Find the line with "bead = bpy.context.object" and the line with "bead.data.materials.append(green)" in the entries below; output exactly those two lines, every line between them, and no others.

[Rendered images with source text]
* * * * * * * * *

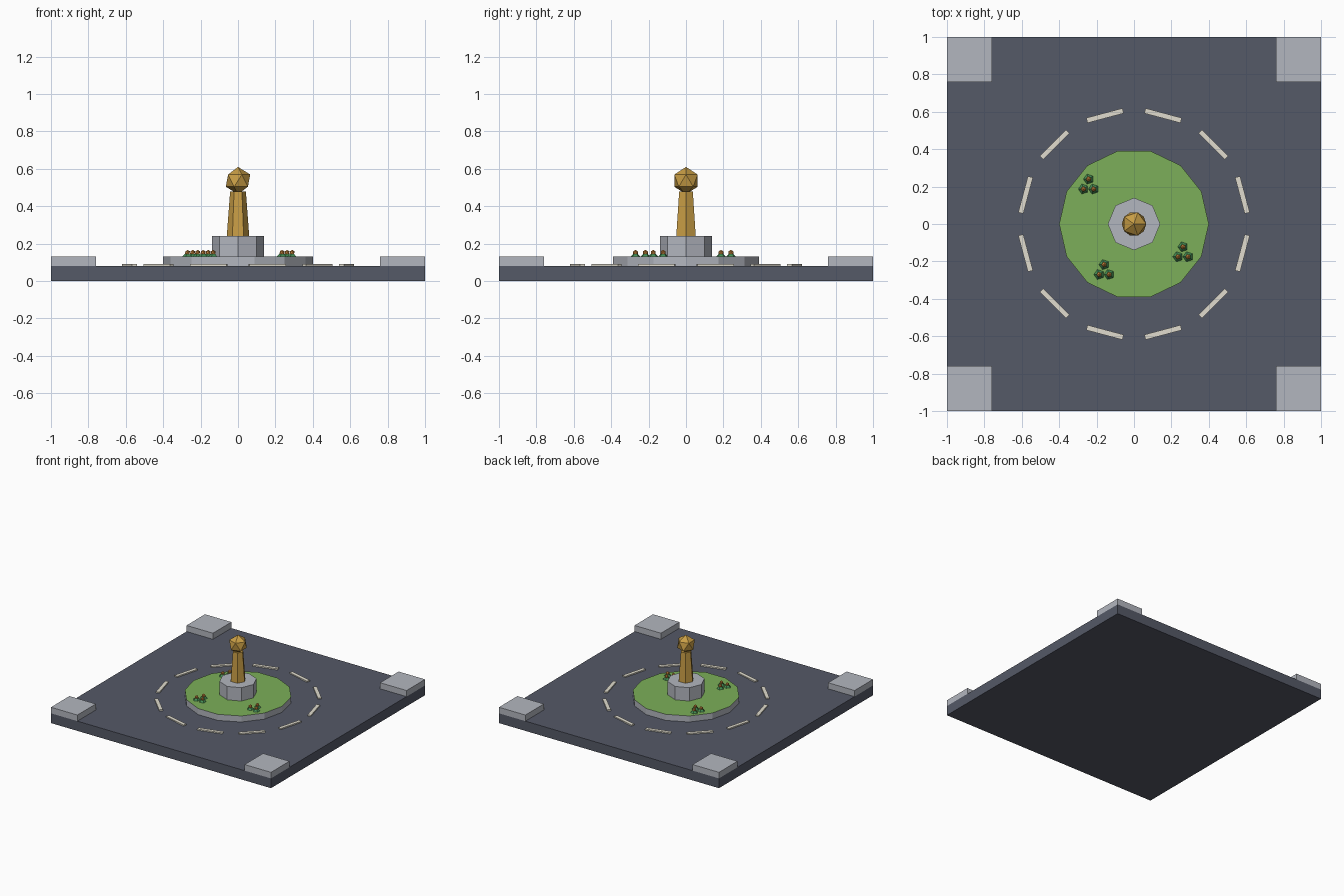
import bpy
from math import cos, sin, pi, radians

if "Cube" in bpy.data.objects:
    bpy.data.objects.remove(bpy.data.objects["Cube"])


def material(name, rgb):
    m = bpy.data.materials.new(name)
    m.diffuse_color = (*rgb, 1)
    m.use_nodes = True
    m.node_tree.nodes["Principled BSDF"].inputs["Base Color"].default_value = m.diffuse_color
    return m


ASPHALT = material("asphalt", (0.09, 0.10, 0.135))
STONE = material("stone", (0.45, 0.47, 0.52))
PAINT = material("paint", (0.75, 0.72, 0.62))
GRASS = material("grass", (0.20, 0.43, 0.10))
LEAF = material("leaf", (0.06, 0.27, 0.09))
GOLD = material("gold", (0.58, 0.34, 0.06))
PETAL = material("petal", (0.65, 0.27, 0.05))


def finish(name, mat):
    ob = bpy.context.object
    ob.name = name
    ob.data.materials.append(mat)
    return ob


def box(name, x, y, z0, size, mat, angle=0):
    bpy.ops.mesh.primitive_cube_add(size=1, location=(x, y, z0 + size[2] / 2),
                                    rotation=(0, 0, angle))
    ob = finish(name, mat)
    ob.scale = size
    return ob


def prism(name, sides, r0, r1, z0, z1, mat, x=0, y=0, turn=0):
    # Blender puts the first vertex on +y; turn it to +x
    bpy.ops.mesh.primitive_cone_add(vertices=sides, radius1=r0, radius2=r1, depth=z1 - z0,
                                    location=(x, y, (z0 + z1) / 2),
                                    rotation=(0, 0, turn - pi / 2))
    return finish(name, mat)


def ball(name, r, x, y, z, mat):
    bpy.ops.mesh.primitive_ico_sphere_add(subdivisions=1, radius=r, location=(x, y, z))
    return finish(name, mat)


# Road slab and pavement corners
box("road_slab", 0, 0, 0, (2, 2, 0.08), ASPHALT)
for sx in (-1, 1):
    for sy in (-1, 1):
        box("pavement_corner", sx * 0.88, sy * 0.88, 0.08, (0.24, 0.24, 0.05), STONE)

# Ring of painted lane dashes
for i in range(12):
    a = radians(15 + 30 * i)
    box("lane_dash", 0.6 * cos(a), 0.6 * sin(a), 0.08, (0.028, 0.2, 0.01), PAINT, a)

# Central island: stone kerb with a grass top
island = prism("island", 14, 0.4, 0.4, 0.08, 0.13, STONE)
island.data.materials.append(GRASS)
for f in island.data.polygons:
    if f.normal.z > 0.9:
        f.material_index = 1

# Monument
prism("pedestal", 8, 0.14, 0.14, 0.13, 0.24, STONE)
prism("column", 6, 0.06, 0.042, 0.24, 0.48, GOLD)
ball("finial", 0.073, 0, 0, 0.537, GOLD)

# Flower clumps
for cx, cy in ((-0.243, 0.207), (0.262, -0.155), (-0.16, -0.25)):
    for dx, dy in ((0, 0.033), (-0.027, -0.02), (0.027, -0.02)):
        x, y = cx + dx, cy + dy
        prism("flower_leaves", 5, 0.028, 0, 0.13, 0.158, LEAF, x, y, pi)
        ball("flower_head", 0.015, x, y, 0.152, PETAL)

* * * * * * * * *

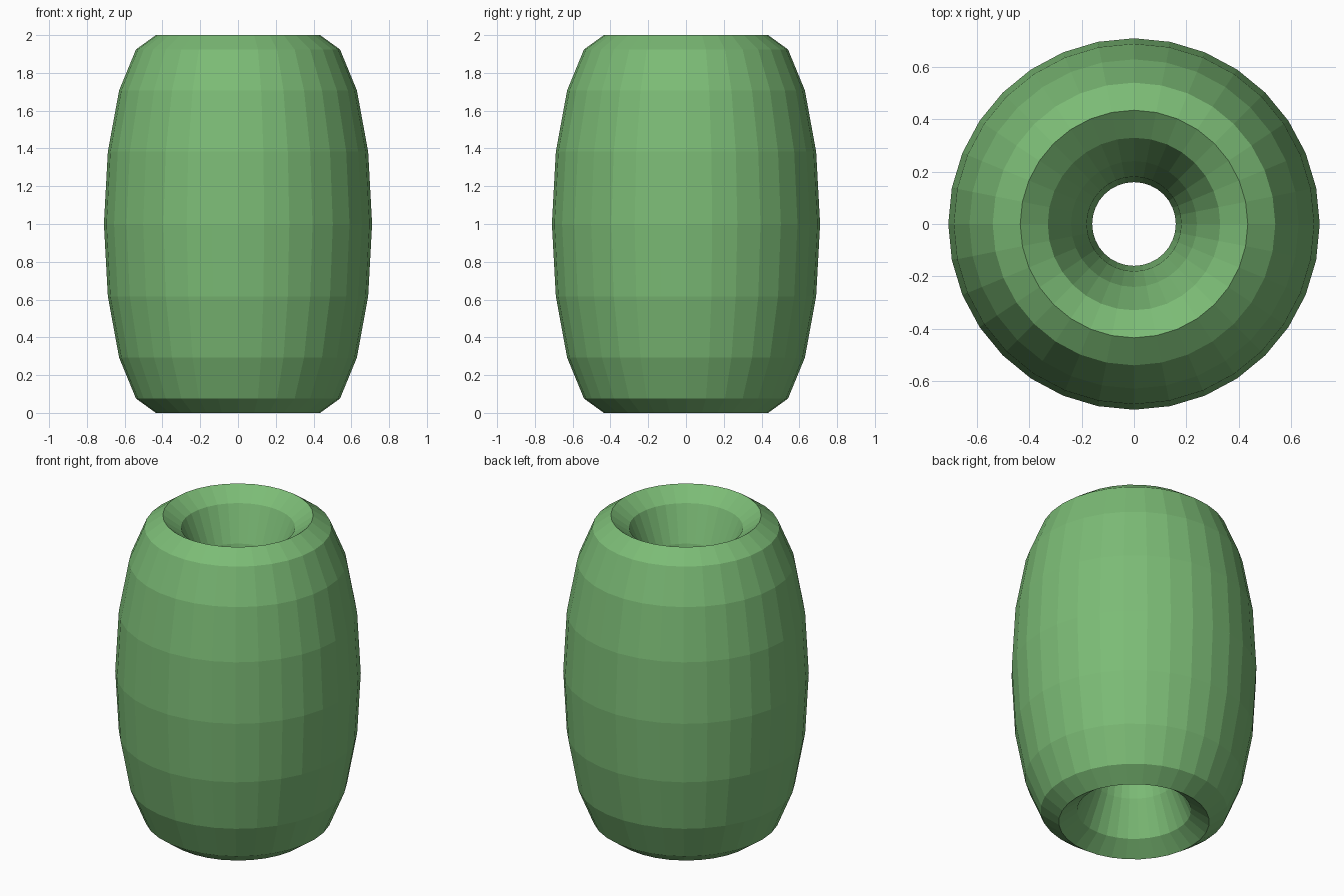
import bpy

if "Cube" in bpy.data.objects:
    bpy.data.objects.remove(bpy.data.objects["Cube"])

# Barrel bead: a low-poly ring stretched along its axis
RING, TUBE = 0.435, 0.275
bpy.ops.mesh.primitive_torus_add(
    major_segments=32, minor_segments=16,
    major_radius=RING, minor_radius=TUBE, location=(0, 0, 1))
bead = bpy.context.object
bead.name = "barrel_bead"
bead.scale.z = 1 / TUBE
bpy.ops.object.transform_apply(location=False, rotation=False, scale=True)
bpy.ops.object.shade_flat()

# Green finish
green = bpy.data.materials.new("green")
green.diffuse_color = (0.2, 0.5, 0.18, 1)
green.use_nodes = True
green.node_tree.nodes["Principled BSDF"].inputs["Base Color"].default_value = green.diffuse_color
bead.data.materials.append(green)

* * * * * * * * *

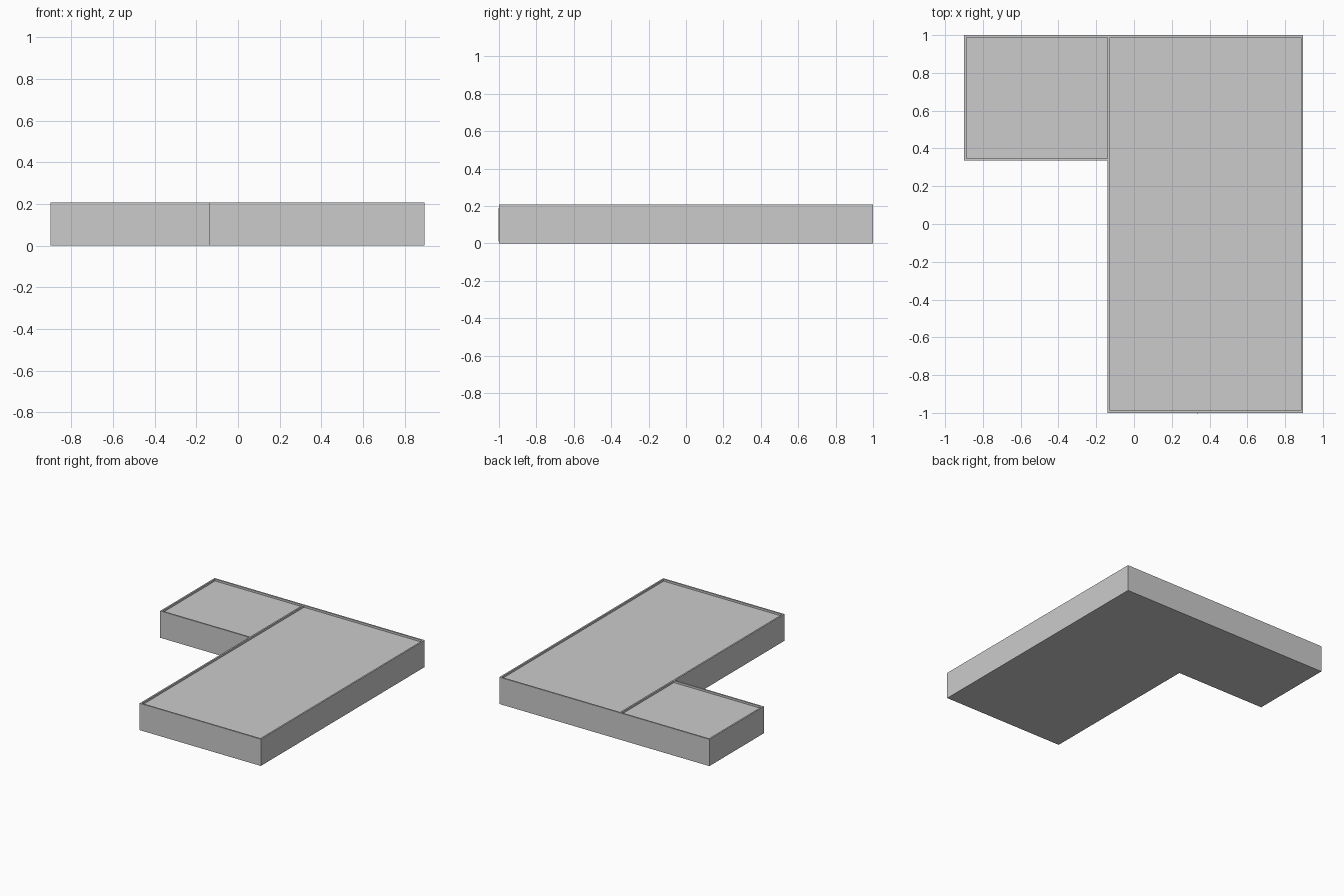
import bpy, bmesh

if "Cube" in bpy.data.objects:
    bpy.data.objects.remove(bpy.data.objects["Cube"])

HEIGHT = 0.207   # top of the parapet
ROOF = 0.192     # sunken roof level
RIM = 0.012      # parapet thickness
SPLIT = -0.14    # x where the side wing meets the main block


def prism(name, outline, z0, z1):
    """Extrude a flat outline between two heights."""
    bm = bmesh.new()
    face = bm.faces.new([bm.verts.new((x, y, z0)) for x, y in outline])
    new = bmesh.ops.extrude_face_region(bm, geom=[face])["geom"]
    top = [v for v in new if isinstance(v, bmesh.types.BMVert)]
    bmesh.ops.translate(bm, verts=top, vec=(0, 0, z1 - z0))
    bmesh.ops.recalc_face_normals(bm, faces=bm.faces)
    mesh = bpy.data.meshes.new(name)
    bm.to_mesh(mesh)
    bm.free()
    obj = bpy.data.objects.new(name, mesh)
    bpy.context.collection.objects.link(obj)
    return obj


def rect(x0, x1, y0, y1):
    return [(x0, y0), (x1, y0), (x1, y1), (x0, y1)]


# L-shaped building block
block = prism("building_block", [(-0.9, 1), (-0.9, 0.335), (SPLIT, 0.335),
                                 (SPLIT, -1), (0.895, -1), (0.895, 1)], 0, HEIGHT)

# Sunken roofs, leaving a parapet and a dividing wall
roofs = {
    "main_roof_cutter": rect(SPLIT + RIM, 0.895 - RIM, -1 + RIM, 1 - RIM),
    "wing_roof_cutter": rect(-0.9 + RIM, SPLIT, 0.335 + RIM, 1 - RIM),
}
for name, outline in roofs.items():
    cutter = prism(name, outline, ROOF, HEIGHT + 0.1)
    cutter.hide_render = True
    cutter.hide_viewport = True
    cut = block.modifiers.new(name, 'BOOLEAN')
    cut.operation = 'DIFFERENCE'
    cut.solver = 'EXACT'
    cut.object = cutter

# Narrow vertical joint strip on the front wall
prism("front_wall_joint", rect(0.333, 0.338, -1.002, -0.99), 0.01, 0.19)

* * * * * * * * *

• _SOLUTION FOR THIS EXERCISE_:
bead = bpy.context.object
bead.name = "barrel_bead"
bead.scale.z = 1 / TUBE
bpy.ops.object.transform_apply(location=False, rotation=False, scale=True)
bpy.ops.object.shade_flat()

# Green finish
green = bpy.data.materials.new("green")
green.diffuse_color = (0.2, 0.5, 0.18, 1)
green.use_nodes = True
green.node_tree.nodes["Principled BSDF"].inputs["Base Color"].default_value = green.diffuse_color
bead.data.materials.append(green)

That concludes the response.